The COVID-19 pandemic has heightened the awareness of the horse industry regarding the potential introduction and spread of foreign animal diseases (FAD). The human pandemic highlights the importance of early detection, laboratory utilization of high capacity, validated diagnostic testing, and coordinated implementation of a disease response plan. How would the national and international community respond to a pandemic of equine infectious disease?
The threat of an FAD entering the U.S. is a top concern of regulatory animal health officials. These officials are responsible for implementing mitigation measures to prevent introduction of a highly contagious or vector-borne disease agent. Risk reduction includes pre-import testing and post-import quarantine as well as testing of live animals and animal products to ensure that diseases with the potential to become widely disseminated do not enter the country. FAD may be introduced by an asymptomatic carrier, contaminated equipment, or an infected vector or reservoir host. Should an FAD enter the country, private practitioners and equine owners would provide critical surveillance and hopefully its early detection. Any individual suspecting an FAD should immediately report the case to a local regulatory authority.

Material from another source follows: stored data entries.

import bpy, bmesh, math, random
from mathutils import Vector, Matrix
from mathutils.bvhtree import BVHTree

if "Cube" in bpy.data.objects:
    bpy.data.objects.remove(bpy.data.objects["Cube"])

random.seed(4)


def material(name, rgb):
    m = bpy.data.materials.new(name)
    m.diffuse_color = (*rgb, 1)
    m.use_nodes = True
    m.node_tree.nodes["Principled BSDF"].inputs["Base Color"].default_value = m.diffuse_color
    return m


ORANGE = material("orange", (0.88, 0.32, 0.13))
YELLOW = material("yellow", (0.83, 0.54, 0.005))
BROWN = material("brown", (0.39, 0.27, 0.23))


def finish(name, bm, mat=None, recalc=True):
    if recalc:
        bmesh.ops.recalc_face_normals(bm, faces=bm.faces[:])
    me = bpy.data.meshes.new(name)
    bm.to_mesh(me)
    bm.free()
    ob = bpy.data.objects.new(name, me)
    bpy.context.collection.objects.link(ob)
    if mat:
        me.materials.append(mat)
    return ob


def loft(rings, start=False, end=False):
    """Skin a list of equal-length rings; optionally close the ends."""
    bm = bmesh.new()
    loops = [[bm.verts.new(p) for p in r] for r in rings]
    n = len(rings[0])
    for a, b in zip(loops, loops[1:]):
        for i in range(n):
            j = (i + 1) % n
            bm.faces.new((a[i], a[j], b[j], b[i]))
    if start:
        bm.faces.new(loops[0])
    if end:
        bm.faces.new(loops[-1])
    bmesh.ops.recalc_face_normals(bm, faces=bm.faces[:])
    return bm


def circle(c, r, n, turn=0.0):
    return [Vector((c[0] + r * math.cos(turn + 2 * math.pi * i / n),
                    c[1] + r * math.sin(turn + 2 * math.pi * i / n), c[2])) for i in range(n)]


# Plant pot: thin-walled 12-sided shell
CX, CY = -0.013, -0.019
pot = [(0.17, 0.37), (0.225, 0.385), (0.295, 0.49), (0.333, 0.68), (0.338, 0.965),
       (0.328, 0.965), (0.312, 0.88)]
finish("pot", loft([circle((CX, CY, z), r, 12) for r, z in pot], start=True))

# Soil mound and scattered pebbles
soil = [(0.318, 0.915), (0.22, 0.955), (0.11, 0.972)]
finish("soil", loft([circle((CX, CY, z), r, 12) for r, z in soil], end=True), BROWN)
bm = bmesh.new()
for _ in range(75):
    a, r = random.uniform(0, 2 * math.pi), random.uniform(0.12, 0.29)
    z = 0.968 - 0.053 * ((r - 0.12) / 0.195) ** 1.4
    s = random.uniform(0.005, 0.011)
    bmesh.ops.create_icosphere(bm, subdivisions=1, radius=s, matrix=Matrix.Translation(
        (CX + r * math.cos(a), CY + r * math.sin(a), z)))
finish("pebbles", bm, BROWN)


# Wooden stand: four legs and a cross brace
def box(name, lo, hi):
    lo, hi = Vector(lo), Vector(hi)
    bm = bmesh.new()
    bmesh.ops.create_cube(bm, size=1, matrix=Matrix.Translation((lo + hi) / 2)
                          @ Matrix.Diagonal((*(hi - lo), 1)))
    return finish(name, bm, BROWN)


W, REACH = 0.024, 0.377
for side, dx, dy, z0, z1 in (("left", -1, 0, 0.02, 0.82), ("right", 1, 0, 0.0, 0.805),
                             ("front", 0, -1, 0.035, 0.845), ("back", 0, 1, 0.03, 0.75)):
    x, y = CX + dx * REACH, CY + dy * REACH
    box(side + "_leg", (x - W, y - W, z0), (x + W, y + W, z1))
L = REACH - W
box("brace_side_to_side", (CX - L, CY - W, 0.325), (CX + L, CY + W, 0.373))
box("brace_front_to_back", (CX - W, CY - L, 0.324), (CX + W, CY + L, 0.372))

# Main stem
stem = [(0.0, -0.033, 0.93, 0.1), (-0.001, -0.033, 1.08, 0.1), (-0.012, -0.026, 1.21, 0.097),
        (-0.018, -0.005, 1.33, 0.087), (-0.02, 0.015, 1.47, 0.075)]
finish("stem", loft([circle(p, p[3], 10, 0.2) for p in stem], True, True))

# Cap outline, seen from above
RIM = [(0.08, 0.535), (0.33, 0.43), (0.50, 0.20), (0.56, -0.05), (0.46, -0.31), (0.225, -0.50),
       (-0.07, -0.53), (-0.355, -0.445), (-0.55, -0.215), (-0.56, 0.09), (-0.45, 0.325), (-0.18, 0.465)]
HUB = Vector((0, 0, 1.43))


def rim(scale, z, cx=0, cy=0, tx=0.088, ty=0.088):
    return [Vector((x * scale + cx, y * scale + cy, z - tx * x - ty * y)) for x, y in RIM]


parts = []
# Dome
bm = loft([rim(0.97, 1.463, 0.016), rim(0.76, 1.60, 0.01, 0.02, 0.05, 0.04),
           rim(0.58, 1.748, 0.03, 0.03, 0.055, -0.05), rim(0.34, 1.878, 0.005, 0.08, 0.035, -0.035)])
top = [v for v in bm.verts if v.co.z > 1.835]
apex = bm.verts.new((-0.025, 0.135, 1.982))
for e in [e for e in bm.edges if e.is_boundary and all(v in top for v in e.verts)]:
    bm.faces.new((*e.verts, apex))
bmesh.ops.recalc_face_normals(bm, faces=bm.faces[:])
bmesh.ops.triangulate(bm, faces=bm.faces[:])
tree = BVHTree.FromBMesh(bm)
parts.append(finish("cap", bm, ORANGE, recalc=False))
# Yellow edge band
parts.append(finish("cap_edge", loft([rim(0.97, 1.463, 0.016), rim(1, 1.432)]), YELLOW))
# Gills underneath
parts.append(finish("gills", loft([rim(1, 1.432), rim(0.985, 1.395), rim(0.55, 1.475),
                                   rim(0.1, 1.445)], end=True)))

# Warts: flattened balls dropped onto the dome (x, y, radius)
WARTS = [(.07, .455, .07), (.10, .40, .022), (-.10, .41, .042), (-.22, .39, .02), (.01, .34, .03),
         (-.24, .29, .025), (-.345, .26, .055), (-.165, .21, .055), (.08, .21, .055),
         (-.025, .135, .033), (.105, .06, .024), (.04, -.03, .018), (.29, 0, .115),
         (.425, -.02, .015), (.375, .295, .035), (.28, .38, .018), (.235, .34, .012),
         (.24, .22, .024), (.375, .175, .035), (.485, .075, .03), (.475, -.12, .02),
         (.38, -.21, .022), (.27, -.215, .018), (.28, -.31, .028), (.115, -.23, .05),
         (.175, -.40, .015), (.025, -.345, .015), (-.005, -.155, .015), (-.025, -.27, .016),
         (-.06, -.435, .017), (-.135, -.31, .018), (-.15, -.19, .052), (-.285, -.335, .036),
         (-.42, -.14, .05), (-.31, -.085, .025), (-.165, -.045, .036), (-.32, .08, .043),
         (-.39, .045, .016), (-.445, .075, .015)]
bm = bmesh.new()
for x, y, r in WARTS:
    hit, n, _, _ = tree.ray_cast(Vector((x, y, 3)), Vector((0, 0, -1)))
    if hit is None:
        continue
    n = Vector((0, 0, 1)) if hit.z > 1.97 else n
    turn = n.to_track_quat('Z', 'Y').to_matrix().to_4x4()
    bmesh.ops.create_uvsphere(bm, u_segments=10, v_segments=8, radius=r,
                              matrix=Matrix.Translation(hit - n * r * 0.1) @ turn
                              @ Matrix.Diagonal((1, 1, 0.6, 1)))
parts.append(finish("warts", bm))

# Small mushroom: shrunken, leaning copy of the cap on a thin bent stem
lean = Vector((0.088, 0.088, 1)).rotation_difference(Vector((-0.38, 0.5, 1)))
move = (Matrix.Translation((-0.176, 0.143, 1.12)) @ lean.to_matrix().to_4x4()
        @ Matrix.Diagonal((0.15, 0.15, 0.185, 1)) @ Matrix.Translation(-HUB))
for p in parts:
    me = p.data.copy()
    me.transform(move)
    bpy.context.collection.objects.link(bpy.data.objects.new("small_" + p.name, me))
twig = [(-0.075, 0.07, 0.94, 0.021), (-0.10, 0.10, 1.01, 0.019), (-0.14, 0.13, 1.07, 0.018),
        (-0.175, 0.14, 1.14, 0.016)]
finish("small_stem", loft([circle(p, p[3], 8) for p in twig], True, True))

Once reported, an FAD diagnostician will visit the premises within 24 hours of notification to perform an onsite investigation, examine affected animals, obtain appropriate samples for laboratory testing, quarantine the animals and/or premises, and implement disease control measures. If diagnostic testing at the Foreign Animal Disease Laboratory on Plum Island, New York, confirms an FAD, then regulatory officials will implement movement restrictions and disease eradication measures.
Unlike an outbreak of an endemic disease, such as strangles or equine influenza, all members of the equine industry across the country would be impacted by an FAD outbreak. Confirmation of an FAD results in activation of a national response plan with coordination of state and federal animal health officials. With detection of an FAD, countries can prohibit entry of equids from the affected country and domestic movement of horses is restricted. Restrictions may extend to equine affiliated entities such as nutritionists, farriers, equine dentists, and feed and hay suppliers.
The ultimate outcome following the introduction of an FAD depends on the response of regulatory officials in concert with the equine industry. Preparedness, prompt response, and collaboration are key to success. Unfortunately, domestic equine disease outbreaks in recent years have shown the equine industry is underprepared due mainly to limited implementation of biosecurity measures and insufficient use of diagnostic testing. Furthermore, limited resources at national and local levels to address equine disease issues result in the inability to focus on the development and training involved in a national equine FAD response plan. Lastly, segmentation of different sectors of the equine industry leads to challenges in communication and collaboration and slows the response to an FAD.
The equine industry has a unique opportunity to learn from the current human pandemic and enhance equine FAD preparedness and response. Equine stakeholders can reach out to local and national regulatory authorities to prioritize the development of an equine FAD response plan, which focuses on business continuity while protecting the health of the nation’s equine population.